> _Work task_
Below are the entries; state how many of their lines contain the string "Vector", and nothing more.

■ ■ ■ ■

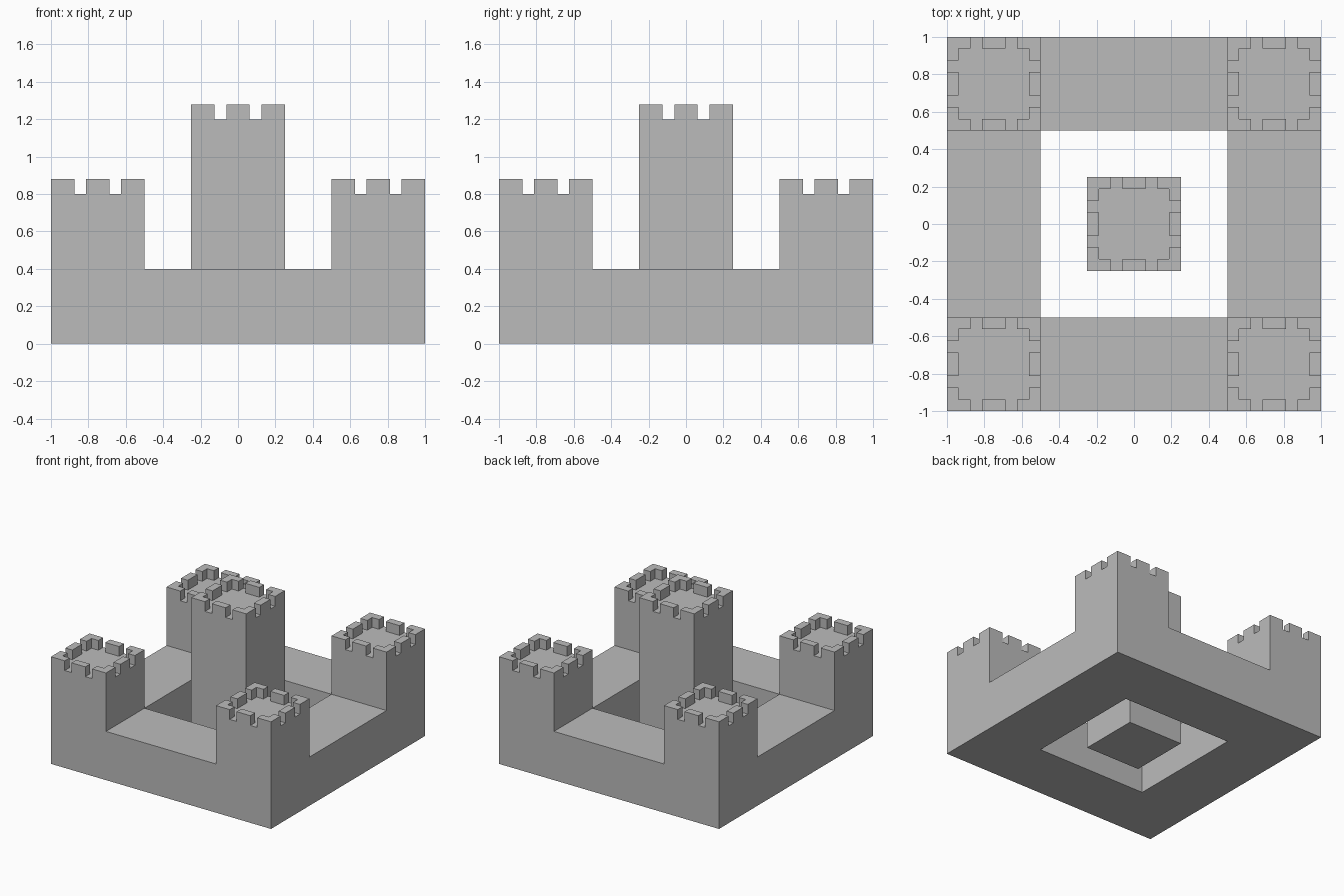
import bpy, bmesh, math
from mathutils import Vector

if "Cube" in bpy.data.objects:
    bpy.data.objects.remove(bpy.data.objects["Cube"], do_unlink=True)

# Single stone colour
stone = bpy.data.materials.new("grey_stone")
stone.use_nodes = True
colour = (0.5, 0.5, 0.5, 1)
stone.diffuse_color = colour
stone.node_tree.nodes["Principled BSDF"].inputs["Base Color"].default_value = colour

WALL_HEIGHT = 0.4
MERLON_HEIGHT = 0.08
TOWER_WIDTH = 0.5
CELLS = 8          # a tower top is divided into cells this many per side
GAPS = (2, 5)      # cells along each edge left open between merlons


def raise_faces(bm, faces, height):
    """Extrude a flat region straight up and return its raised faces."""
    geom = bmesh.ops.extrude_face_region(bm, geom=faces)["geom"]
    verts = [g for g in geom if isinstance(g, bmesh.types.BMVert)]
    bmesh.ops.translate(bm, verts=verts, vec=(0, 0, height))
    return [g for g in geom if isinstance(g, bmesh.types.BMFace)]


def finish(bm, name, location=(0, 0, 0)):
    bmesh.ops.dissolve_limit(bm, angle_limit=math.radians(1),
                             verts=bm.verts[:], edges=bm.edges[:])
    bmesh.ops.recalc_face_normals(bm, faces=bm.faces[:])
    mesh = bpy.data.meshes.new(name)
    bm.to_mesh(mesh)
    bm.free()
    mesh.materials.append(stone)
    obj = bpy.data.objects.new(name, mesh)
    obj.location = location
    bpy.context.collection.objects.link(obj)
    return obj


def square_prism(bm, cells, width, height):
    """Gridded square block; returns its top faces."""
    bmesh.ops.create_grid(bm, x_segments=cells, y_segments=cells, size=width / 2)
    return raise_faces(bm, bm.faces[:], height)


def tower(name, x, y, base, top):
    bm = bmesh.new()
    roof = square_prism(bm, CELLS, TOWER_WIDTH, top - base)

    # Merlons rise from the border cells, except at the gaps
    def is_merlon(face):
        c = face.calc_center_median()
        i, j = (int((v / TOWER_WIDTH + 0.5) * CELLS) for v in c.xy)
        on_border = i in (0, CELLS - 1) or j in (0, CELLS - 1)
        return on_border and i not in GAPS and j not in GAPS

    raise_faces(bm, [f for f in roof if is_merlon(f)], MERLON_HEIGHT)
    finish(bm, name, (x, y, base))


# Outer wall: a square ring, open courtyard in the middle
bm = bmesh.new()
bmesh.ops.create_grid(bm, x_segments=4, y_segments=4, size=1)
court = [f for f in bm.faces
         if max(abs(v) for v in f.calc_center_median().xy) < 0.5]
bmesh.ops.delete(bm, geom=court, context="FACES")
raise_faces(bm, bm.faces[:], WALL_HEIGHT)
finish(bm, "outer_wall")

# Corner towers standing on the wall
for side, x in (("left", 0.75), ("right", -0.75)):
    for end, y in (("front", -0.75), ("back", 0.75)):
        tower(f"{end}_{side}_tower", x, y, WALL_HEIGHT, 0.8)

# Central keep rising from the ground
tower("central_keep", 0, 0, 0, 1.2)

■ ■ ■ ■

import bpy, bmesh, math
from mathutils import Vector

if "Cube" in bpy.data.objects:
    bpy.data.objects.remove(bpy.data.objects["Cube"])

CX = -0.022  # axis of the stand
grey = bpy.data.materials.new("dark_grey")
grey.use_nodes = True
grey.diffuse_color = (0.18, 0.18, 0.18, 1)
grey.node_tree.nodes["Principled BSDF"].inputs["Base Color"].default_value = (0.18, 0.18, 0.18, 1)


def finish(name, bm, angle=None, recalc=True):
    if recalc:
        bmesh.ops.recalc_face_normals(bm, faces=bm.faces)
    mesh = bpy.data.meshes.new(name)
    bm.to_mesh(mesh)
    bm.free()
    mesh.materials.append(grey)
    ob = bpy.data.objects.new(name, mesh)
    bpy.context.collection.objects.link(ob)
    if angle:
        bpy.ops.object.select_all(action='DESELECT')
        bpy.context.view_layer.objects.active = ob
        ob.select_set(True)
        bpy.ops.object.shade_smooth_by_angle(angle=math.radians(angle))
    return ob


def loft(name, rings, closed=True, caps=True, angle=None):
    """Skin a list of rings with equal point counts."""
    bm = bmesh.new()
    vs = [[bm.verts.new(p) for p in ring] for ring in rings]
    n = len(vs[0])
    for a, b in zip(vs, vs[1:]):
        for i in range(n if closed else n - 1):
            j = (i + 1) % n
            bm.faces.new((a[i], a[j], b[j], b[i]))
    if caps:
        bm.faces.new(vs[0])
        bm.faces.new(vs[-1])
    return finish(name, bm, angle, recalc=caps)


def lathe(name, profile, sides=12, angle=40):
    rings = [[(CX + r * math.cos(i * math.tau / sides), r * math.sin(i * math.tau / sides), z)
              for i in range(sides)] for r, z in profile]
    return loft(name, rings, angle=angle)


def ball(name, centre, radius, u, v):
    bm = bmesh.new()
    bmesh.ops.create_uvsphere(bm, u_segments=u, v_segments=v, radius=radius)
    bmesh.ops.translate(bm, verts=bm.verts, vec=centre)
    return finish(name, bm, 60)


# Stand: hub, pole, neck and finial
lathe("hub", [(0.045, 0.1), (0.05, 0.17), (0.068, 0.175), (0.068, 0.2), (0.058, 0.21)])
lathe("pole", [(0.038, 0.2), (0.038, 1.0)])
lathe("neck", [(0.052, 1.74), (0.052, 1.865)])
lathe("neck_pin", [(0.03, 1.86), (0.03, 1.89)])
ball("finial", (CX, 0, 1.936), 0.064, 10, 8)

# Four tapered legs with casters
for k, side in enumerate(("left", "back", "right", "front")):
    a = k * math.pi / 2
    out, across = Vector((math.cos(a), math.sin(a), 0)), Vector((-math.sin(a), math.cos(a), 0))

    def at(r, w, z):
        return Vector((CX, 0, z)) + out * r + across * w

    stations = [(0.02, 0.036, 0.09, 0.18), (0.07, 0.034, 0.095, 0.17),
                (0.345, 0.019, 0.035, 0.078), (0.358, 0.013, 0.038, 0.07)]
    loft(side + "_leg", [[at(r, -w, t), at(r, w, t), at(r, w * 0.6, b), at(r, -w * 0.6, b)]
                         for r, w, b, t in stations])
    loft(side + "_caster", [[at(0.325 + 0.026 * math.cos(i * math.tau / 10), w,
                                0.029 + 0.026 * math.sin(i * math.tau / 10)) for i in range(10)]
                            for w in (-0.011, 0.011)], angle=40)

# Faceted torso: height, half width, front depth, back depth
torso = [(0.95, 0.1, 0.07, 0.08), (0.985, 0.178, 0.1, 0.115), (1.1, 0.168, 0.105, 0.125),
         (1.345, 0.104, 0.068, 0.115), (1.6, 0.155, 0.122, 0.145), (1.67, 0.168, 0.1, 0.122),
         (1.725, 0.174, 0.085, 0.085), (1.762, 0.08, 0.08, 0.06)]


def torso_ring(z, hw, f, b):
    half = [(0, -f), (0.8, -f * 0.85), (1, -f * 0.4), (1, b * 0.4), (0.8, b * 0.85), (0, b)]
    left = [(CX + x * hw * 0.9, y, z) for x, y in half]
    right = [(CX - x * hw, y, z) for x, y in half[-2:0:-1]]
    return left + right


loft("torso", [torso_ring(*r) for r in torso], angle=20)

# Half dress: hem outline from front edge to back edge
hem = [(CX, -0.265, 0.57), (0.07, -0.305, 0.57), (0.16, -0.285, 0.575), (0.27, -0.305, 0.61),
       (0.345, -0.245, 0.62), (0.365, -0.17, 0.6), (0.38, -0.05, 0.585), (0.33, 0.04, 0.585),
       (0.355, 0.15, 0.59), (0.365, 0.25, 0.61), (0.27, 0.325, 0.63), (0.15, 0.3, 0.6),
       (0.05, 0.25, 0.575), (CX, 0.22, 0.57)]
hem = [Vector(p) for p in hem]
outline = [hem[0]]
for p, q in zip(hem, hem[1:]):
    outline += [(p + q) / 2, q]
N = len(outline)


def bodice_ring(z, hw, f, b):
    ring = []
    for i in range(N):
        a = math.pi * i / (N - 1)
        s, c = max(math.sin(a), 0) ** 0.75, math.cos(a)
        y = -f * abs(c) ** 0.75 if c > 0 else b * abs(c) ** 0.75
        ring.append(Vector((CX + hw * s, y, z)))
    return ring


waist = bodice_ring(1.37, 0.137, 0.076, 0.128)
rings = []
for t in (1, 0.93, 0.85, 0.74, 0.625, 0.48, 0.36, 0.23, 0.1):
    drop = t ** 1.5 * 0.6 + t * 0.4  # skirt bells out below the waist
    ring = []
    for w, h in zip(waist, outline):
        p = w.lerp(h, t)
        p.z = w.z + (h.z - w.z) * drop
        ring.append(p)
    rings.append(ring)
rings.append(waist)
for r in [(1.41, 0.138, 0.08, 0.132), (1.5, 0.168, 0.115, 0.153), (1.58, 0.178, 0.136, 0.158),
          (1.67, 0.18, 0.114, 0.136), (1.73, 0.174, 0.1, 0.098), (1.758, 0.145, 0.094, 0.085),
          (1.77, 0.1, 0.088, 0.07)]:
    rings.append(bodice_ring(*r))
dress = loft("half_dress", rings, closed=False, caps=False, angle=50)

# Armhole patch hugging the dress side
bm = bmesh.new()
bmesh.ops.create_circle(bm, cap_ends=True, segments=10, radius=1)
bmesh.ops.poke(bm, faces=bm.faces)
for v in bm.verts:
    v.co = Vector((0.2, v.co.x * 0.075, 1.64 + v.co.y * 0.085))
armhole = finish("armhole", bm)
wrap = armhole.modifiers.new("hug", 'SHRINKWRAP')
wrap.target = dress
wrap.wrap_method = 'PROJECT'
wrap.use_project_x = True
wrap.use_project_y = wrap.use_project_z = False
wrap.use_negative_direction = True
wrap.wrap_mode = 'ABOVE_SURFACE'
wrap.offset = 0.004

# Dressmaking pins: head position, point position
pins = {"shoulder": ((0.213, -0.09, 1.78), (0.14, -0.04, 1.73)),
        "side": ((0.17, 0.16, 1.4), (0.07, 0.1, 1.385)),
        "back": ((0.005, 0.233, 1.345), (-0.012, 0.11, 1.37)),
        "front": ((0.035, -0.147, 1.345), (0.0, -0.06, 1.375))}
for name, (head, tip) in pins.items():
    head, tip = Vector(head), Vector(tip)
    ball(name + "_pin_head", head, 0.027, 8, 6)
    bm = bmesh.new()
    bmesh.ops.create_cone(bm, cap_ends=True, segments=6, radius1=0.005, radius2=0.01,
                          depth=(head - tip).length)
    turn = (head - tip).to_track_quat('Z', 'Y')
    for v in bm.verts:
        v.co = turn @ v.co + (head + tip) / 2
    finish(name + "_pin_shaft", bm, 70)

■ ■ ■ ■

> _Worked solution_
8